Riley  M, Bluhm  B. High blood pressure in children and adolescents. Am Fam Physician.  2012;85(7):693–700. [View Abstract on OvidInsights]
Diao  D, Wright  JM, Cundiff  DK, et al. Pharmacotherapy for mild hypertension. Cochrane Database Syst Rev.  2012;(8):CD006742. [View Abstract on OvidInsights]
SPRINT Research Group, Wright  JT Jr, Williamson  JD, et al. A randomized trial of intensive versus standard blood-pressure control. N Engl J Med.  2015;373(22):2103–2116. [View Abstract on OvidInsights]
Williams  B, MacDonald  TM, Morant  S, et al. Spironolactone versus placebo, bisoprolol, and doxazosin to determine the optimal treatment for drug-resistant hypertension (PATHWAY-2): a randomized, double-blind, crossover trial. Lancet.  2015;386(10008):2059–2068. [View Abstract on OvidInsights]


  • Elmer PJ, Obarzanek E, Vollmer WM, et al. Effects of comprehensive lifestyle modification on diet, weight, physical fitness, and blood pressure control: 18-month results of a randomized trial. Ann Intern Med.  2006;144(7):485–495.

  • Mancia G, Fagard R, Narkiewicz K, et al. 2013 ESH/ESC guidelines for the management of arterial hypertension: the Task Force for the Management of Arterial Hypertension of the European Society of Hypertension (ESH) and of the European Society of Cardiology (ESC). Eur Heart J.  2013;34(28):2159–2219.

  • National Institute for Health and Care Excellence. Hypertension in adults: diagnosis and management. https://www.nice.org.uk/guidance/cg127. Accessed December 22, 2016.

  • Xie X, Atkins E, Lv J, et al. Effects of intensive blood pressure lowering on cardiovascular and renal outcomes: updated systemic review and meta-analysis. Lancet.  2016;387(10017):435–443.

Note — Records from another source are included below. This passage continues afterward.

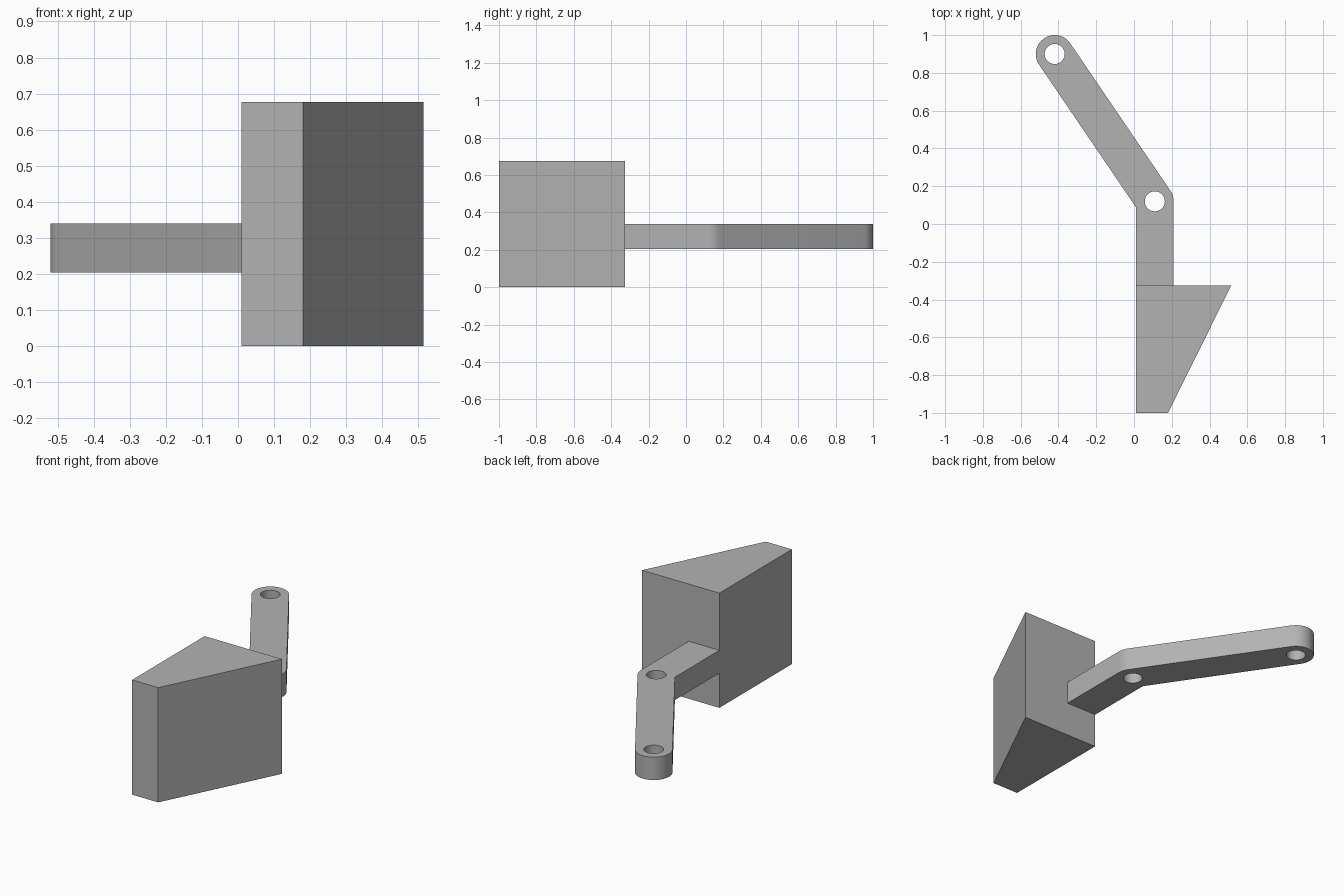
import bpy, bmesh
from math import sin, cos, pi, atan2, radians

if "Cube" in bpy.data.objects:
    bpy.data.objects.remove(bpy.data.objects["Cube"])

grey = bpy.data.materials.new("mid_grey")
grey.diffuse_color = (0.45, 0.45, 0.45, 1)
grey.use_nodes = True
grey.node_tree.nodes["Principled BSDF"].inputs["Base Color"].default_value = grey.diffuse_color


def arc(centre, r, a0, a1, n):
    return [(centre[0] + r * cos(a0 + (a1 - a0) * i / n),
             centre[1] + r * sin(a0 + (a1 - a0) * i / n)) for i in range(n + 1)]


def plate(name, loops, z0, z1):
    """Extrude an outline (first loop) with holes (other loops) from z0 to z1."""
    bm = bmesh.new()
    for loop in loops:
        vs = [bm.verts.new((x, y, z0)) for x, y in loop]
        for i, v in enumerate(vs):
            bm.edges.new((v, vs[(i + 1) % len(vs)]))
    bmesh.ops.triangle_fill(bm, edges=bm.edges[:], use_beauty=True, normal=(0, 0, 1))
    ext = bmesh.ops.extrude_face_region(bm, geom=bm.faces[:], use_keep_orig=True)
    top = [g for g in ext["geom"] if isinstance(g, bmesh.types.BMVert)]
    bmesh.ops.translate(bm, verts=top, vec=(0, 0, z1 - z0))
    bmesh.ops.recalc_face_normals(bm, faces=bm.faces[:])
    me = bpy.data.meshes.new(name)
    bm.to_mesh(me)
    bm.free()
    me.materials.append(grey)
    ob = bpy.data.objects.new(name, me)
    bpy.context.collection.objects.link(ob)
    bpy.ops.object.select_all(action='DESELECT')
    ob.select_set(True)
    bpy.context.view_layer.objects.active = ob
    bpy.ops.object.shade_smooth_by_angle(angle=radians(25))
    return ob


# Tapered block
JOIN_Y = -0.325
plate("wedge_block", [[(0.01, -1), (0.18, -1), (0.515, JOIN_Y), (0.01, JOIN_Y)]], 0, 0.676)

# Bent arm with a rounded end and two through holes
elbow, tip, R, HOLE = (0.11, 0.12), (-0.42, 0.90), 0.1, 0.053
side = atan2(tip[1] - elbow[1], tip[0] - elbow[0]) - pi / 2   # outward side of the slanted part
outline = [(0.01, JOIN_Y), (0.21, JOIN_Y)]
outline += arc(elbow, R, 0, side, 8)
outline += arc(tip, R, side, side + pi, 32)
outline += [(0.01, 0.089)]
holes = [arc(c, HOLE, 0, 2 * pi, 40)[:-1] for c in (elbow, tip)]
plate("bent_arm", [outline] + holes, 0.204, 0.339)
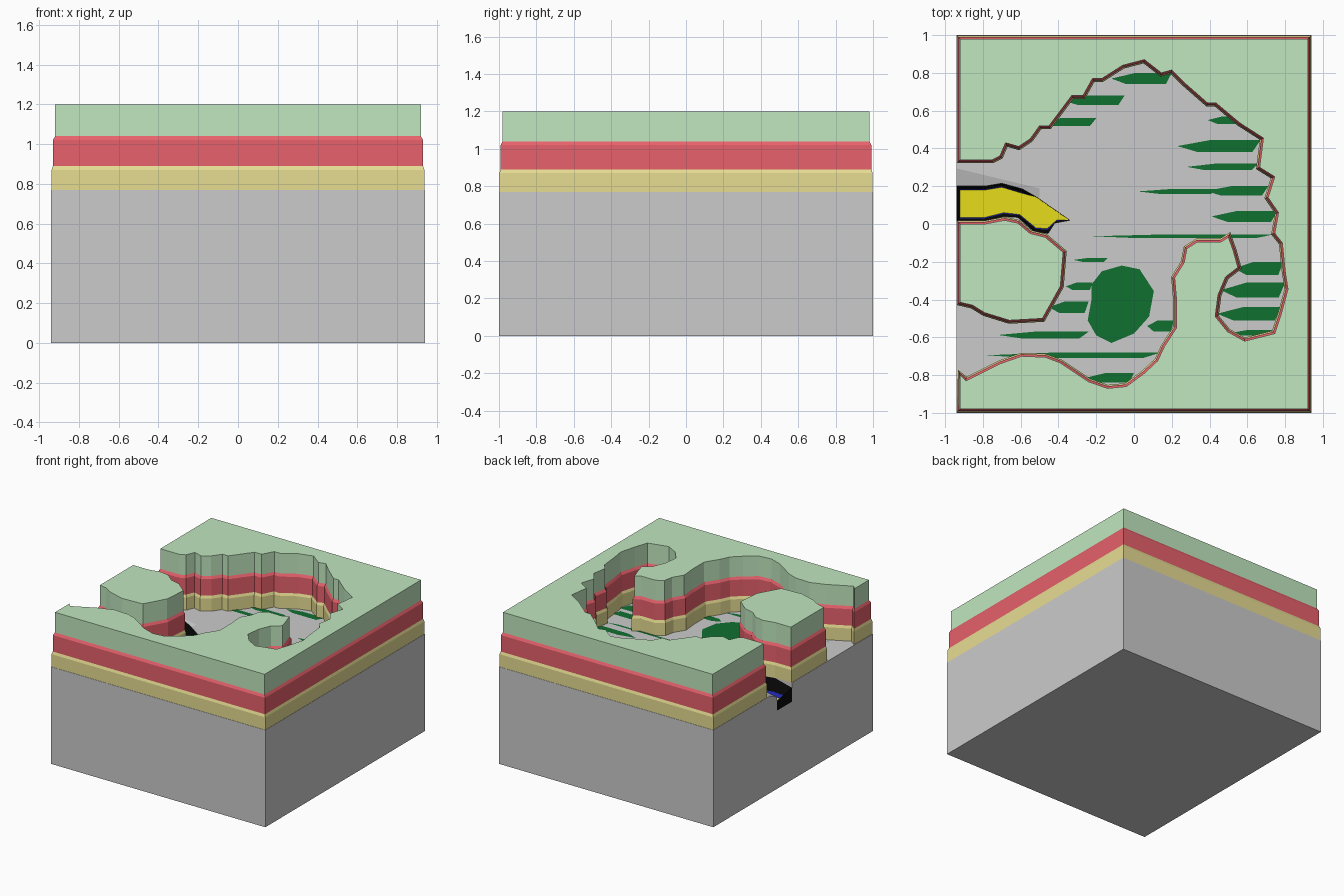
import bpy
from mathutils import Vector

if "Cube" in bpy.data.objects:
    bpy.data.objects.remove(bpy.data.objects["Cube"])


def paint(ob, name, rgb):
    mat = bpy.data.materials.get(name) or bpy.data.materials.new(name)
    mat.diffuse_color = (*rgb, 1)
    mat.use_nodes = True
    mat.node_tree.nodes["Principled BSDF"].inputs["Base Color"].default_value = mat.diffuse_color
    ob.data.materials.append(mat)


def make(name, verts, faces, rgb=None):
    me = bpy.data.meshes.new(name)
    me.from_pydata([tuple(v) for v in verts], [], faces)
    me.update()
    ob = bpy.data.objects.new(name, me)
    bpy.context.collection.objects.link(ob)
    if rgb:
        paint(ob, name + "_colour", rgb)
    return ob


def offset(pts, d):
    """Grow a counter-clockwise outline by d with mitred corners."""
    out, n = [], len(pts)
    for i in range(n):
        a, b, c = (Vector(pts[(i + k) % n]) for k in (-1, 0, 1))
        u, v = (b - a).normalized(), (c - b).normalized()
        n1, n2 = Vector((u.y, -u.x)), Vector((v.y, -v.x))
        out.append(b + (n1 + n2) * d / max(0.45, 1 + n1.dot(n2)))
    return out


def stack(name, pts, levels, rgb=None):
    """Solid made from rings of one outline, levels = (z, offset)."""
    n = len(pts)
    verts = [(p[0], p[1], z) for z, d in levels for p in offset(pts, d)]
    faces = [list(range(n))[::-1], list(range(len(verts) - n, len(verts)))]
    for r in range(len(levels) - 1):
        for i in range(n):
            j = (i + 1) % n
            faces.append([r*n + i, r*n + j, r*n + n + j, r*n + n + i])
    return make(name, verts, faces, rgb)


# Valley rim, from the upper left round to the lower left
rim_north = [(-.92, .34), (-.75, .34), (-.71, .36), (-.68, .43), (-.61, .41), (-.55, .45),
             (-.50, .52), (-.45, .52), (-.33, .68), (-.27, .68), (-.22, .77), (-.17, .77),
             (-.06, .84), (.055, .87), (.145, .80), (.20, .815), (.27, .745), (.39, .64),
             (.435, .64), (.56, .535), (.685, .455), (.665, .30), (.745, .25), (.71, .14),
             (.765, .06), (.745, -.05), (.785, -.10), (.80, -.25), (.815, -.345)]
rim_south = [(.78, -.475), (.745, -.58), (.585, -.62), (.495, -.57), (.43, -.49),
             (.445, -.375), (.485, -.28), (.55, -.23), (.525, -.14), (.50, -.07),
             (.46, -.095), (.335, -.095), (.28, -.13), (.265, -.205), (.215, -.285),
             (.225, -.40), (.225, -.55), (.16, -.65), (.125, -.725), (.055, -.79),
             (-.04, -.86), (-.14, -.87), (-.24, -.835), (-.39, -.735), (-.47, -.705),
             (-.595, -.70), (-.71, -.74), (-.89, -.83), (-.92, -.80)]
plateau = [(-.92, .98)] + rim_north + rim_south + [(-.92, -.98), (.92, -.98), (.92, .98)]
island = [(-.92, 0), (-.92, -.415), (-.855, -.43), (-.79, -.47), (-.66, -.51), (-.485, -.50),
          (-.39, -.33), (-.375, -.15), (-.47, -.07), (-.55, -.05), (-.615, .005),
          (-.685, .02), (-.79, 0)]

# Rock layers with a small bevel on top of the lower two
layers = [("yellow_layer", [(.77, .018), (.87, .018), (.89, .011)], (.8, .72, .29)),
          ("red_layer", [(.89, .011), (1.02, .011), (1.04, 0)], (.8, .12, .15)),
          ("green_layer", [(1.04, 0), (1.2, 0)], (.53, .8, .52))]
for name, levels, rgb in layers:
    stack("plateau_" + name, plateau, levels, rgb)
    stack("island_" + name, island, levels, rgb)

# Channel outlines, outer lip and inner floor edge, point by point
lip = [(-.94, .20), (-.79, .20), (-.70, .215), (-.59, .185), (-.52, .145), (-.34, .02),
       (-.42, .005), (-.455, -.05), (-.53, -.04), (-.615, .035), (-.69, .04),
       (-.79, .015), (-.94, .015)]
bed = [(-.92, .18), (-.79, .18), (-.70, .195), (-.60, .165), (-.52, .143), (-.345, .022),
       (-.41, .02), (-.46, -.025), (-.52, -.02), (-.605, .05), (-.69, .06),
       (-.79, .035), (-.92, .035)]

# Grey base block with the channel and its sloping north bank cut out
base = stack("base_block", [(-.94, -1), (.94, -1), (.94, 1), (-.94, 1)], [(0, 0), (.77, 0)])
notch_outline = [(-1.1, .20)] + lip[1:-1] + [(-1.1, .015)]
notch = stack("channel_cutter", notch_outline[::-1], [(.62, 0), (.9, 0)])
bank = make("bank_cutter",
            [(-1.1, .345, .771), (-1.1, .18, .69), (-1.1, .18, .9), (-1.1, .345, .9),
             (-.5, .20, .771), (-.5, .13, .765), (-.5, .13, .9), (-.5, .20, .9)],
            [(0, 1, 2, 3), (7, 6, 5, 4), (0, 4, 5, 1), (1, 5, 6, 2), (2, 6, 7, 3), (3, 7, 4, 0)])
for cutter in (notch, bank):
    mod = base.modifiers.new(cutter.name, "BOOLEAN")
    mod.operation, mod.solver, mod.object = "DIFFERENCE", "EXACT", cutter
    cutter.hide_render = True
    cutter.hide_set(True)

# Channel lining: black banks, thin blue edge, yellow bed
n = len(lip)


def lip_height(p):
    if p[0] < -.6 and p[1] > .1:
        return .70
    return .73 if p[0] < -.9 else .768


def band(name, ring_a, ring_b, rgb):
    faces = [(i, n + i, n + (i + 1) % n, (i + 1) % n) for i in range(n)]
    return make(name, ring_a + ring_b, [f[::-1] for f in faces], rgb)


outer = [Vector((*p, lip_height(p))) for p in lip]
inner = [Vector((*p, .63)) for p in bed]
middle = [a.lerp(b, .75) for a, b in zip(outer, inner)]
band("channel_bank", outer, middle, (.003, .003, .003))
band("channel_blue_edge", middle, inner, (.02, .03, .6))
make("channel_bed", inner, [list(range(n))[::-1]], (.8, .72, .012))
make("channel_end", [(-.94, .20, .62), (-.94, .015, .62), outer[-1], outer[0]],
     [(0, 1, 2, 3)], (.003, .003, .003))

# Pond and grass streaks on the valley floor
dark_green = (.005, .16, .03)
pond = [(-.065, -.22), (-.17, -.25), (-.225, -.32), (-.225, -.40), (-.245, -.51), (-.20, -.59),
        (-.12, -.63), (0, -.58), (.08, -.49), (.105, -.355), (.03, -.24)]
stack("pond", pond, [(.768, 0), (.773, 0)], dark_green)

# Each streak: left x, right x, low y, high y
streaks = [(-.12, .20, .74, .80), (-.38, -.05, .63, .68), (-.52, -.20, .52, .56),
           (.39, .59, .53, .57), (.23, .67, .38, .445), (.28, .66, .285, .32),
           (.02, .45, .16, .185), (.38, .71, .15, .20), (.41, .76, .01, .07),
           (-.22, .74, -.075, -.055), (.53, .79, -.27, -.20), (.46, .80, -.39, -.31),
           (.44, .78, -.51, -.44), (.52, .74, -.59, -.56), (-.32, -.14, -.20, -.18),
           (-.36, -.22, -.35, -.31), (-.45, -.24, -.47, -.41), (-.72, -.24, -.605, -.57),
           (-.78, .14, -.71, -.68), (-.26, 0, -.84, -.79), (.07, .21, -.57, -.51)]
verts, faces = [], []
for x0, x1, y0, y1 in streaks:
    k, w = len(verts), x1 - x0
    verts += [(x0, (y0 + y1) / 2, .773), (x0 + .25 * w, y0, .773), (x1 - .1 * w, y0, .773),
              (x1, y1, .773), (x0 + .4 * w, y1, .773)]
    faces.append(list(range(k, k + 5)))
make("grass_streaks", verts, faces, dark_green)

Hypertension, Secondary and Resistant; Hypertensive Emergencies; Polycystic Kidney Disease 



I10 Essential (primary) hypertension 


  • 401.9 Unspecified essential hypertension

  • 401.1 Benign essential hypertension


  • 59621000 Essential hypertension (disorder)

  • 1201005 Benign essential hypertension


  • Treatment of HTN reduces risk of many serious medical conditions with numbers needed to treat to prevent one serious event (e.g., stroke or myocardial infarction) ranging from ∽20 patients per year for severe HTN to more than several hundred per year for mild HTN.

  • Multiple submaximal doses are likely to have fewer side effects and more effectiveness than fewer maximum-dosed drugs.

  • In older patients, measure BP standing to avoid overtreatment and syncope.